Of the scene at the grave she recalls visiting the cemetery with Gerry on a bright Irish morning as he wanted to put flowers on his mothers grave. "But on this day everything was dark, cold and grey, and I felt the deepest despair. I stood at the back. I knew I wasn't part of the ceremony."
The inquest, too, was a traumatic event and the moment cocaine was mentioned there was, she says, "a sharp intake of breath" as journalists scrambled from their seats in the Coroners Court to contact their newsrooms.
The coroner found that Gerry Ryan died of cardiac arrhythmia (irregular heartbeat) and stated, repeatedly, that he could not say for certain what caused it. But just a trace of cocaine meant he had to give a verdict of death by misadventure. "For the second time in eight months, my world came crashing down," she says.
Of course, When We Dance is not the story of Gerry Ryan, it is the story of Melanie Verwoerd. Her husband's grandfather Dr Hendrik Verwoerd was "the architect of the policy of apartheid" in South Africa as Bishop Desmond Tutu tells us in the foreward.
Yet she and her husband Wilhelm committed what must have been seen as "the ultimate treachery" to their race by joining Nelson Mandela's African National Congress a few years before the first democratic elections in 1994.

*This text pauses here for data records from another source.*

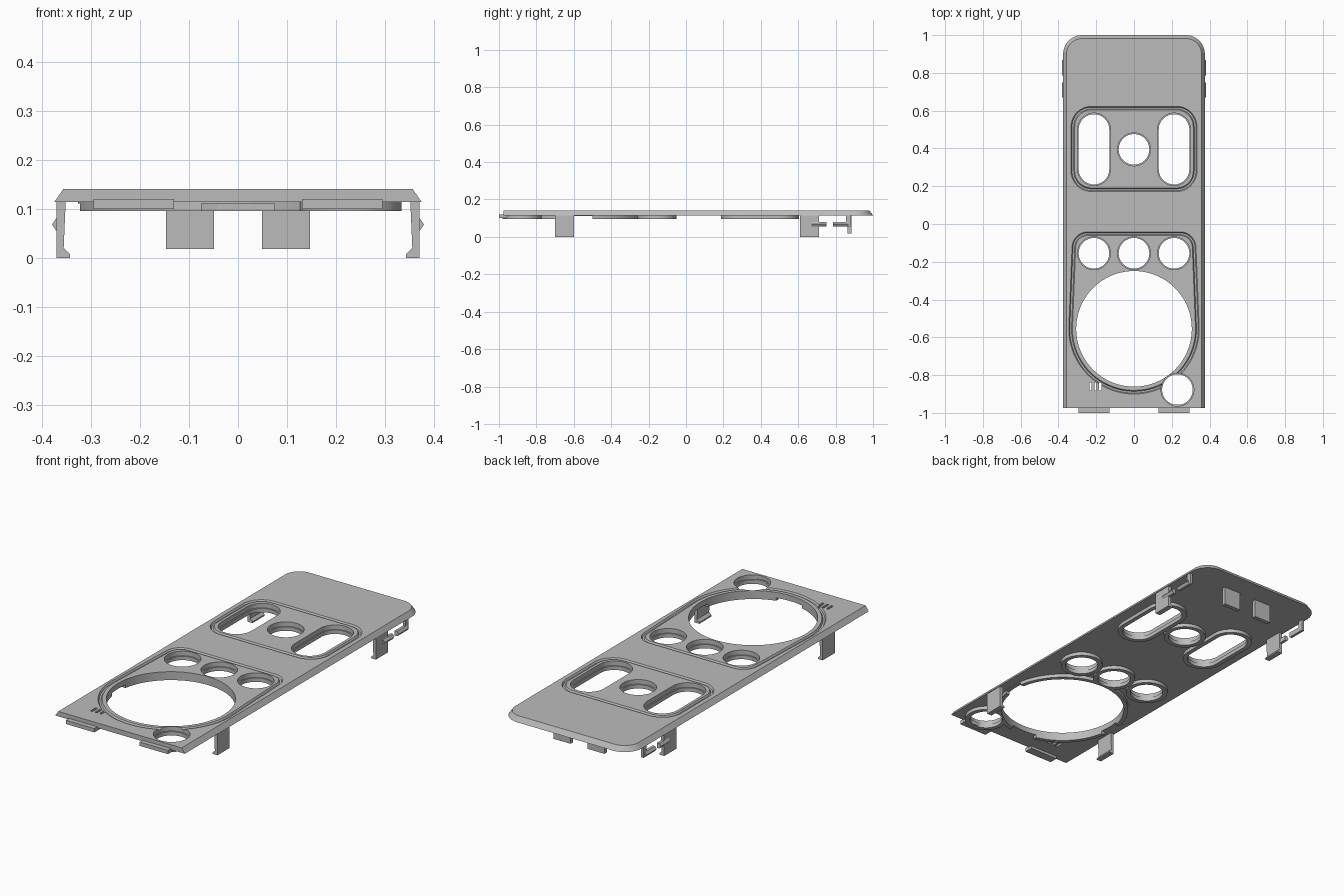
import bpy, bmesh
from math import cos, sin, radians

cube = bpy.data.objects.get("Cube")
if cube:
    bpy.data.objects.remove(cube, do_unlink=True)

grey = bpy.data.materials.new("plain grey")
grey.use_nodes = True
colour = (0.5, 0.5, 0.5, 1)
grey.diffuse_color = colour
grey.node_tree.nodes["Principled BSDF"].inputs["Base Color"].default_value = colour

BASE, TOP, RIM = 0.114, 0.14, 0.096   # plate underside, plate top, rim underside
END = -0.975                          # square end of the plate


# ---- outlines -------------------------------------------------------------
def arc(cx, cy, r, start, stop, n=12):
    angles = [radians(start + (stop - start) * i / n) for i in range(n + 1)]
    return [(cx + r * cos(a), cy + r * sin(a)) for a in angles]


def circle(cx, cy, r, n=64):
    return arc(cx, cy, r, 0, 360, n)[:-1]


def slot(cx, y0, y1, r):
    return arc(cx, y1, r, 0, 180, 24) + arc(cx, y0, r, 180, 360, 24)


def box_outline(x0, x1, y0, y1):
    return [(x0, y0), (x1, y0), (x1, y1), (x0, y1)]


def plate_outline(r):
    return ([(-0.275 - r, END), (0.275 + r, END)]
            + arc(0.275, 0.9, r, 0, 90) + arc(-0.275, 0.9, r, 90, 180))


def panel_outline(inset):
    r = 0.11 - inset
    x, low, high = 0.225, 0.28, 0.515
    return (arc(x, high, r, 0, 90) + arc(-x, high, r, 90, 180)
            + arc(-x, low, r, 180, 270) + arc(x, low, r, 270, 360))


def dial_outline(inset):
    r = 0.085 - inset
    return (arc(0, -0.555, 0.347 - inset, 180, 360, 48)
            + arc(0.245, -0.125, r, 0, 90) + arc(-0.245, -0.125, r, 90, 180))


# ---- solids ---------------------------------------------------------------
def at_z(outline, z):
    return [(x, y, z) for x, y in outline]


def prism(outline, z0, z1):
    return [at_z(outline, z0), at_z(outline, z1)]


def along_y(profile, y0, y1, side):
    return [[(side * x, y, z) for x, z in profile] for y in (y0, y1)]


def build(name, shells, ring=False):
    """Each shell is a list of matching sections, capped or closed to a ring."""
    bm = bmesh.new()
    for sections in shells:
        loops = [[bm.verts.new(p) for p in s] for s in sections]
        pairs = list(zip(loops, loops[1:]))
        if ring:
            pairs.append((loops[-1], loops[0]))
        else:
            bm.faces.new(loops[0])
            bm.faces.new(loops[-1])
        for a, b in pairs:
            for i in range(len(a)):
                j = (i + 1) % len(a)
                bm.faces.new((a[i], a[j], b[j], b[i]))
    bmesh.ops.recalc_face_normals(bm, faces=bm.faces)
    mesh = bpy.data.meshes.new(name)
    bm.to_mesh(mesh)
    bm.free()
    mesh.materials.append(grey)
    obj = bpy.data.objects.new(name, mesh)
    bpy.context.collection.objects.link(obj)
    return obj


def activate(obj):
    bpy.ops.object.select_all(action='DESELECT')
    obj.select_set(True)
    bpy.context.view_layer.objects.active = obj


def cut(obj, *cutters):
    activate(obj)
    for cutter in cutters:
        mod = obj.modifiers.new("cut", 'BOOLEAN')
        mod.operation, mod.solver, mod.object = 'DIFFERENCE', 'EXACT', cutter
        bpy.ops.object.modifier_apply(modifier=mod.name)
    bpy.ops.object.shade_smooth_by_angle(angle=radians(30))


# ---- openings -------------------------------------------------------------
ROUND = [(-0.212, -0.155), (0, -0.155), (0.212, -0.155), (0, 0.395), (0.23, -0.877)]


def openings(r):
    return ([circle(x, y, r) for x, y in ROUND]
            + [slot(s * 0.212, 0.29, 0.5, r) for s in (-1, 1)])


dial_hole = circle(0, -0.555, 0.306, 128)
vents = [box_outline(x - 0.006, x + 0.006, -0.882, -0.84) for x in (-0.23, -0.204, -0.178)]

plate_holes = build("plate_hole_cutter",
                    [prism(o, 0, 0.3) for o in openings(0.087) + [dial_hole] + vents])
rim_holes = build("rim_hole_cutter",
                  [prism(o, 0, 0.3) for o in openings(0.081) + [dial_hole]])
grooves = build("groove_cutter", [
    [at_z(f(0), TOP + 0.003), at_z(f(0.007), TOP - 0.009),
     at_z(f(0.016), TOP - 0.009), at_z(f(0.023), TOP + 0.003)]
    for f in (panel_outline, dial_outline)], ring=True)
notches = build("notch_cutter", [
    prism(box_outline(-0.075, 0.075, -0.95, -0.8), 0, 0.111),
    prism(box_outline(-0.4, -0.25, -0.61, -0.5), 0, 0.111),
    prism(box_outline(0.25, 0.4, -0.61, -0.5), 0, 0.111)])

# ---- face plate with bevelled edge ----------------------------------------
plate = build("face_plate", [[at_z(plate_outline(0.1), BASE),
                              at_z(plate_outline(0.082), TOP)]])
cut(plate, plate_holes, grooves)

# ---- rims under the openings ----------------------------------------------
for i, outline in enumerate(openings(0.104)):
    cut(build(f"opening_rim_{i + 1}", [prism(outline, RIM, BASE + 0.002)]), rim_holes)
dial_rim = build("dial_rim", [prism(circle(0, -0.555, 0.327, 128), RIM, BASE + 0.002)])
cut(dial_rim, rim_holes, notches)

# ---- legs, snap clips, locating tabs --------------------------------------
LEG = [(0.352, BASE), (0.371, BASE), (0.371, 0), (0.343, 0), (0.343, 0.007), (0.356, 0.02)]
CLIP = [(0.357, 0.055), (0.371, 0.055), (0.38, 0.068), (0.371, 0.081), (0.357, 0.081)]
STEM = [(0.357, 0.055), (0.371, 0.055), (0.371, BASE), (0.357, BASE)]

for side, label in ((1, "left"), (-1, "right")):
    build(f"front_leg_{label}", [along_y(LEG, -0.7, -0.6, side)])
    build(f"back_leg_{label}", [along_y(LEG, 0.61, 0.71, side)])
    build(f"snap_clips_{label}", [along_y(CLIP, 0.67, 0.75, side),
                                  along_y(CLIP, 0.785, 0.868, side)])
    build(f"clip_stem_{label}", [along_y(STEM, 0.855, 0.88, side)])
    x = side * 0.098
    build(f"back_post_{label}",
          [prism(box_outline(x - 0.049, x + 0.049, 0.863, 0.884), 0.018, BASE)])
    x = side * 0.213
    build(f"front_tab_{label}",
          [prism(box_outline(x - 0.082, x + 0.082, -1, -0.955), 0.1, 0.12)])

for helper in (plate_holes, rim_holes, grooves, notches):
    bpy.data.objects.remove(helper, do_unlink=True)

This in itself is a riveting story. Melanie not only became South African ambassador to Ireland but later became the very successful chief executive of Unicef Ireland -- a position she later lost because some of the directors felt her association with Gerry Ryan and the publicity that surrounded it was harmful to the organisation.
This is a big book, big in breath and scope, peppered with great names and events. If there is an obsession with Melanie and her relationship with Gerry Ryan it is because for us "all news is local" but for those who want to look beyond the parochial, more than half of When We Dance is taken up with the great international event which is the formation of South Africa.
Ultimately, When We Dance is a human story, uplifting, tragic and revealing. There will be many who will not like this book, who will attribute unkind motives for the fact that she wrote it. Melanie Verwoerd recognises this but does not let it deter her.
In the end we are all entitled to tell our own story and in When We Dance, what a story there is to tell.
'When We Dance -- A memoir' by Melanie Verwoerd with a foreword by Archbishop Desmond Tutu, is published by Liberties Press. Due to a court injunction, it was withdrawn from sale on the morning of publication.